The throaty roar of a combine churning through an eighteen foot swath, cycle-bar purring, the separator plates consistently giving off a quiet clash, the blower pushing the chaff and stem through the throat of the machine, the grain sliding up the auger tubes and landing in the hopper. The change in the sound of the engine when one gets near a water-way and encounters a bit of wet, tall grass that we didn't mow off ahead of time because it was too close to the grain. One can simply listen to the machine and know whether it is getting too far into the evening, making the stems tough... know by the sound that it is time to stop.
That un-spun gold spewing out the back is good news too. No waste there! That is bedding for the winter, and will keep animals warm, keep them from slipping and falling on icy concrete, keep the building clean by absorbing animal waste. And in the spring, it will go back out onto a field providing nutrients for microbes which will in turn provide the same in usable form to the soil and then that will be passed on to the plants. A natural cycle tuned to mans survival. So different from the mechanistic form of farming that makes up the majority of agriculture these days. It is good to know that some of it still happens the way that it should happen.
With all natural beauty and process, there are some less attractive characteristics of the harvest too. The dust is incessant, and like to make one sneeze often, cough hard, and spit nasty. And itch! God! ...the stuff can make one scratch skin to a raw wound! It is not much fun in the eyes either. But when it is all said and done, it washes off and out along with the sweat.

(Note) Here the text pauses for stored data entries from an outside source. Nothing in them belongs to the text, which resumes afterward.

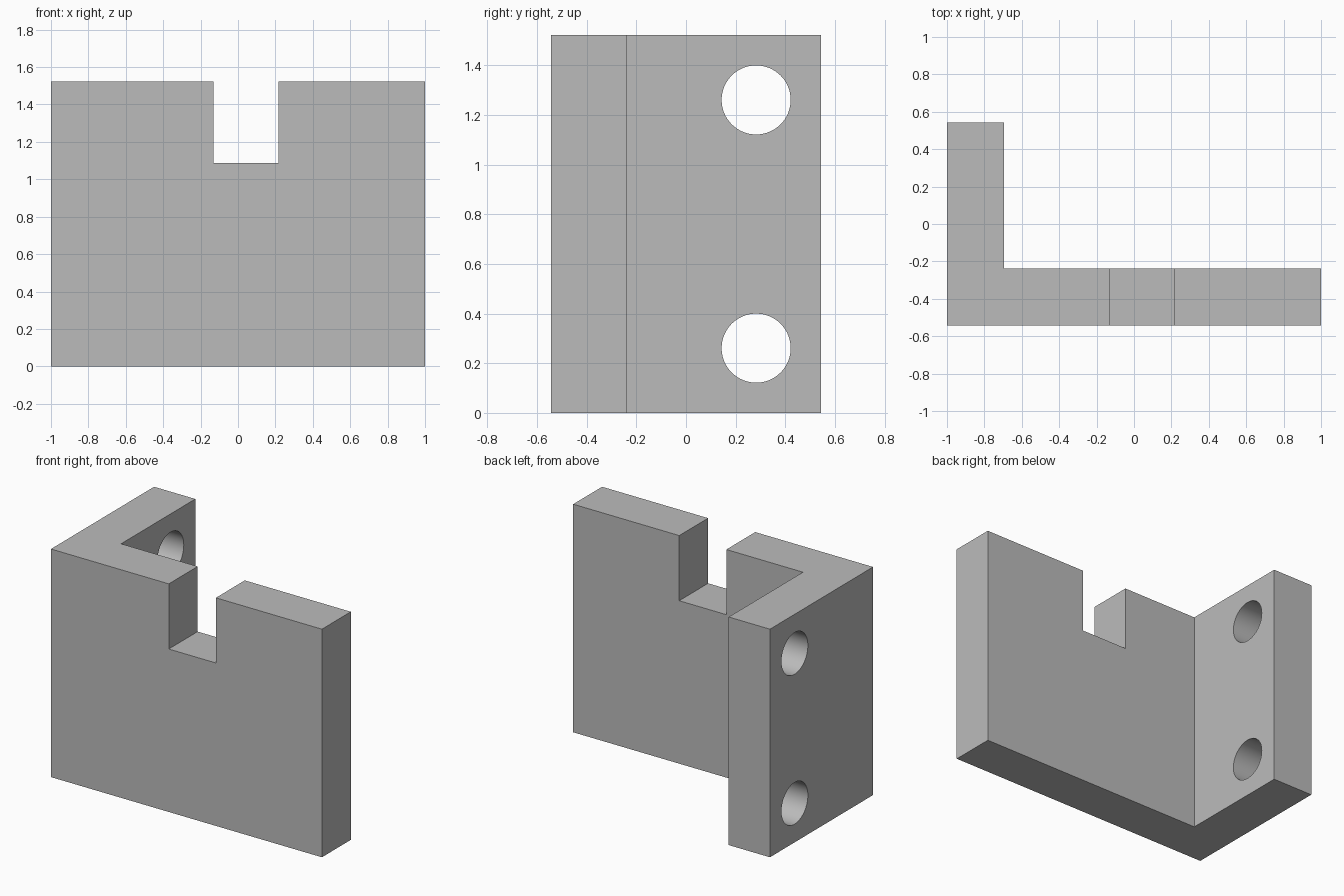
import bpy
import bmesh
from math import radians
from mathutils import Matrix, Vector

cube = bpy.data.objects.get("Cube")
if cube:
    bpy.data.objects.remove(cube, do_unlink=True)

U = 2 / 46                      # drawing unit: the bracket is 46 units long
LENGTH, DEPTH, HEIGHT, THICK = 46, 25, 35, 7

grey = bpy.data.materials.new("plain grey")
grey.use_nodes = True
colour = (0.5, 0.5, 0.5, 1)
grey.diffuse_color = colour
grey.node_tree.nodes["Principled BSDF"].inputs["Base Color"].default_value = colour


def finish(bm, name):
    """Turn a bmesh into a named object, placed in the centred frame."""
    bmesh.ops.recalc_face_normals(bm, faces=bm.faces)
    bm.transform(Matrix.Scale(U, 4) @ Matrix.Translation((-LENGTH / 2, -DEPTH / 2, 0)))
    mesh = bpy.data.meshes.new(name)
    bm.to_mesh(mesh)
    bm.free()
    mesh.materials.append(grey)
    obj = bpy.data.objects.new(name, mesh)
    bpy.context.collection.objects.link(obj)
    return obj


def cut(target, cutter):
    mod = target.modifiers.new(cutter.name, 'BOOLEAN')
    mod.operation = 'DIFFERENCE'
    mod.solver = 'EXACT'
    mod.object = cutter
    bpy.context.view_layer.objects.active = target
    bpy.ops.object.modifier_apply(modifier=mod.name)
    bpy.data.objects.remove(cutter, do_unlink=True)


# L-shaped plan extruded to full height
bm = bmesh.new()
plan = [(0, 0), (LENGTH, 0), (LENGTH, THICK), (THICK, THICK), (THICK, DEPTH), (0, DEPTH)]
face = bm.faces.new([bm.verts.new((x, y, 0)) for x, y in plan])
top = bmesh.ops.extrude_face_region(bm, geom=[face])["geom"]
bmesh.ops.translate(bm, verts=[v for v in top if isinstance(v, bmesh.types.BMVert)],
                    vec=(0, 0, HEIGHT))
bracket = finish(bm, "angle_bracket")

# Notch in the top edge of the long wall
bm = bmesh.new()
bmesh.ops.create_cube(bm, matrix=Matrix.Translation((24, THICK / 2, 31))
                      @ Matrix.Diagonal((8, THICK + 4, 12, 1)))
cut(bracket, finish(bm, "notch_cutter"))

# Two bolt holes through the short wall
for z in (6, 29):
    bm = bmesh.new()
    bmesh.ops.create_cone(bm, cap_ends=True, segments=64, radius1=3.2, radius2=3.2,
                          depth=THICK + 4,
                          matrix=Matrix.Translation((THICK / 2, 19, z))
                          @ Matrix.Rotation(radians(90), 4, Vector((0, 1, 0))))
    cut(bracket, finish(bm, "hole_cutter"))

bpy.ops.object.select_all(action='DESELECT')
bracket.select_set(True)
bpy.context.view_layer.objects.active = bracket
bpy.ops.object.shade_smooth_by_angle(angle=radians(30))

At the end of the day, when the last field is done and there are mounds of straw to be raked and baled and hauled off to storage; when just short, gold stems provide a uniform crew cut look to the fields, the smell still lingers inviting fall to prepare the corn and beans for the next rounds of harvest: Then there is this sense of rightness that one can only experience - for there is no description that can convey that feeling of standing alone in a field, wondering at what the year has provided, and what the next year might bring.